#### DATA FOR REVIEW
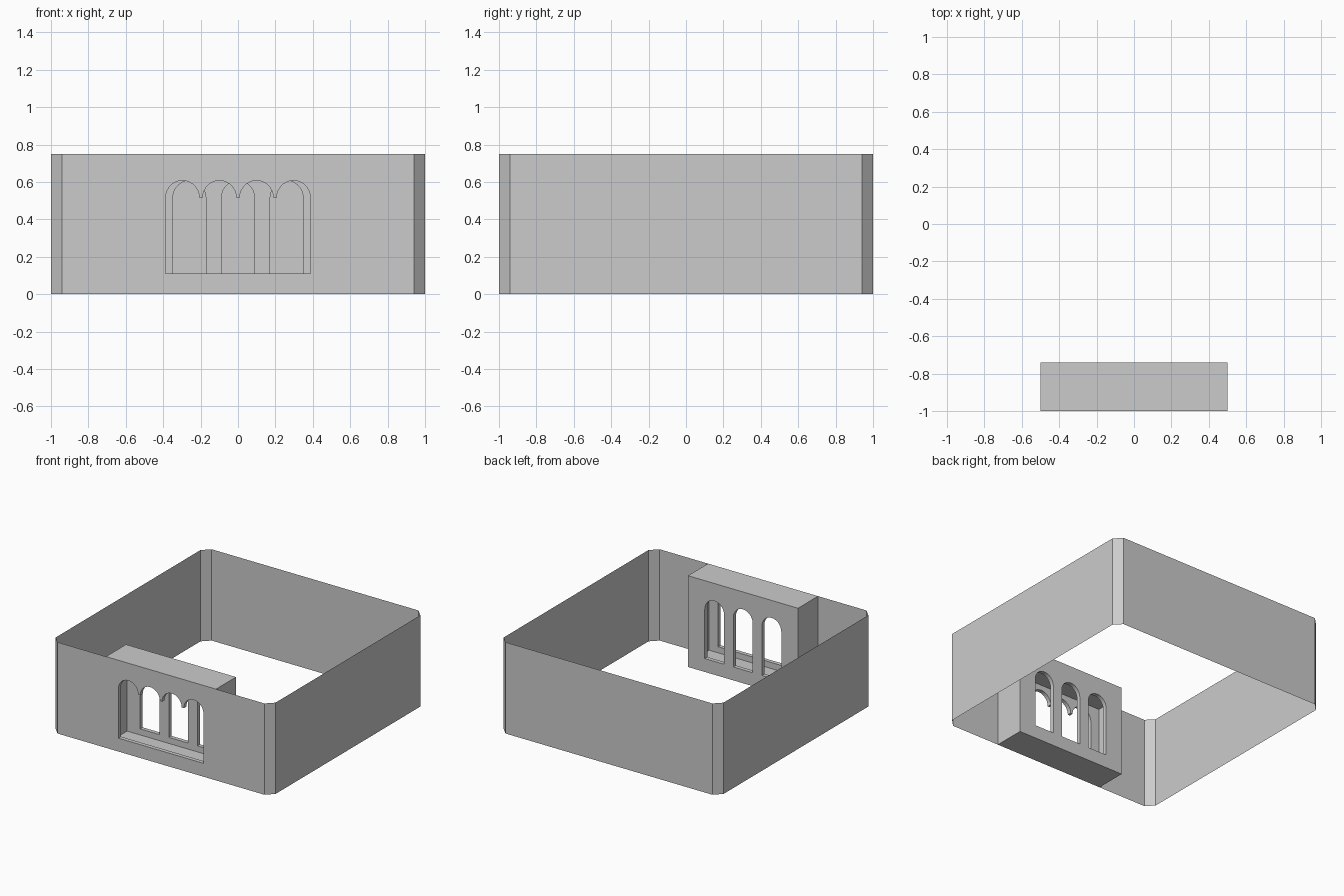
import bpy, bmesh, math

if "Cube" in bpy.data.objects:
    bpy.data.objects.remove(bpy.data.objects["Cube"])

H, T = 0.75, 0.033            # wall height, lining thickness
FRONT, BACK = -1.0, -0.74     # front and back planes of the window bay
SILL, SPRING, RISE = 0.11, 0.515, 0.092


def finish(name, bm):
    bmesh.ops.remove_doubles(bm, verts=bm.verts, dist=1e-5)
    bmesh.ops.recalc_face_normals(bm, faces=bm.faces)
    me = bpy.data.meshes.new(name)
    bm.to_mesh(me)
    bm.free()
    ob = bpy.data.objects.new(name, me)
    bpy.context.collection.objects.link(ob)
    return ob


def rect(hw, z0, z1):
    return [(-hw, z0), (-hw, z1), (hw, z1), (hw, z0)]


def arc(cx, r, n=14):
    return [(cx - r * math.cos(math.pi * i / n),
             SPRING + RISE * math.sin(math.pi * i / n)) for i in range(n + 1)]


def panel(bm, y, outlines):
    """Flat upright panel; the first outline is the edge, the others are holes."""
    edges = []
    for pts in outlines:
        vs = [bm.verts.new((x, y, z)) for x, z in pts]
        edges += [bm.edges.new((vs[i - 1], vs[i])) for i in range(len(vs))]
    bmesh.ops.triangle_fill(bm, edges=edges, use_beauty=True, normal=(0, -1, 0))


def band(bm, pts, y0, y1):
    """Closed outline swept from y0 to y1."""
    a = [bm.verts.new((x, y0, z)) for x, z in pts]
    b = [bm.verts.new((x, y1, z)) for x, z in pts]
    for i in range(len(pts)):
        bm.faces.new((a[i - 1], a[i], b[i], b[i - 1]))


# Outlines: wide scalloped opening in front, three arches behind
scallop = [(-0.387, SILL)]
for k in range(4):
    scallop += arc(-0.297 + 0.198 * k, 0.09)
scallop.append((0.387, SILL))
arches = [[(c - 0.088, SILL)] + arc(c, 0.088) + [(c + 0.088, SILL)]
          for c in (-0.26, 0, 0.26)]
bay = rect(0.5, 0, H)
room = rect(0.5 - T, 0.06, 0.65)

# Thin perimeter wall with chamfered corners, open at the front
c = 0.94
ring = [(c, -1), (1, -c), (1, c), (c, 1), (-c, 1), (-1, c), (-1, -c), (-c, -1)]
bm = bmesh.new()
for (x0, y0), (x1, y1) in zip(ring, ring[1:]):
    bm.faces.new([bm.verts.new(p) for p in
                  ((x0, y0, 0), (x1, y1, 0), (x1, y1, H), (x0, y0, H))])
finish("perimeter_wall", bm)

# Front wall with the scalloped opening and its reveal
bm = bmesh.new()
panel(bm, FRONT, [rect(c, 0, H), scallop])
band(bm, scallop, FRONT, FRONT + T)
panel(bm, FRONT + T, [room, scallop])
finish("front_wall", bm)

# Bay behind it: outer shell, inner lining and arcade
bm = bmesh.new()
band(bm, bay, FRONT, BACK)
finish("bay_shell", bm)

bm = bmesh.new()
band(bm, room, FRONT + T, BACK - T)
finish("bay_lining", bm)

bm = bmesh.new()
panel(bm, BACK, [bay] + arches)
panel(bm, BACK - T, [room] + arches)
for a in arches:
    band(bm, a, BACK - T, BACK)
finish("arcade_wall", bm)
########
PROBLEM DESCRIPTION:
Could you set down, word for word, only the lines above from the line with "room = rect(0.5 - T, 0.06, 0.65)" to the line with "for (x0, y0), (x1, y1)", including both?

TASK RESPONSE:
room = rect(0.5 - T, 0.06, 0.65)

# Thin perimeter wall with chamfered corners, open at the front
c = 0.94
ring = [(c, -1), (1, -c), (1, c), (c, 1), (-c, 1), (-1, c), (-1, -c), (-c, -1)]
bm = bmesh.new()
for (x0, y0), (x1, y1) in zip(ring, ring[1:]):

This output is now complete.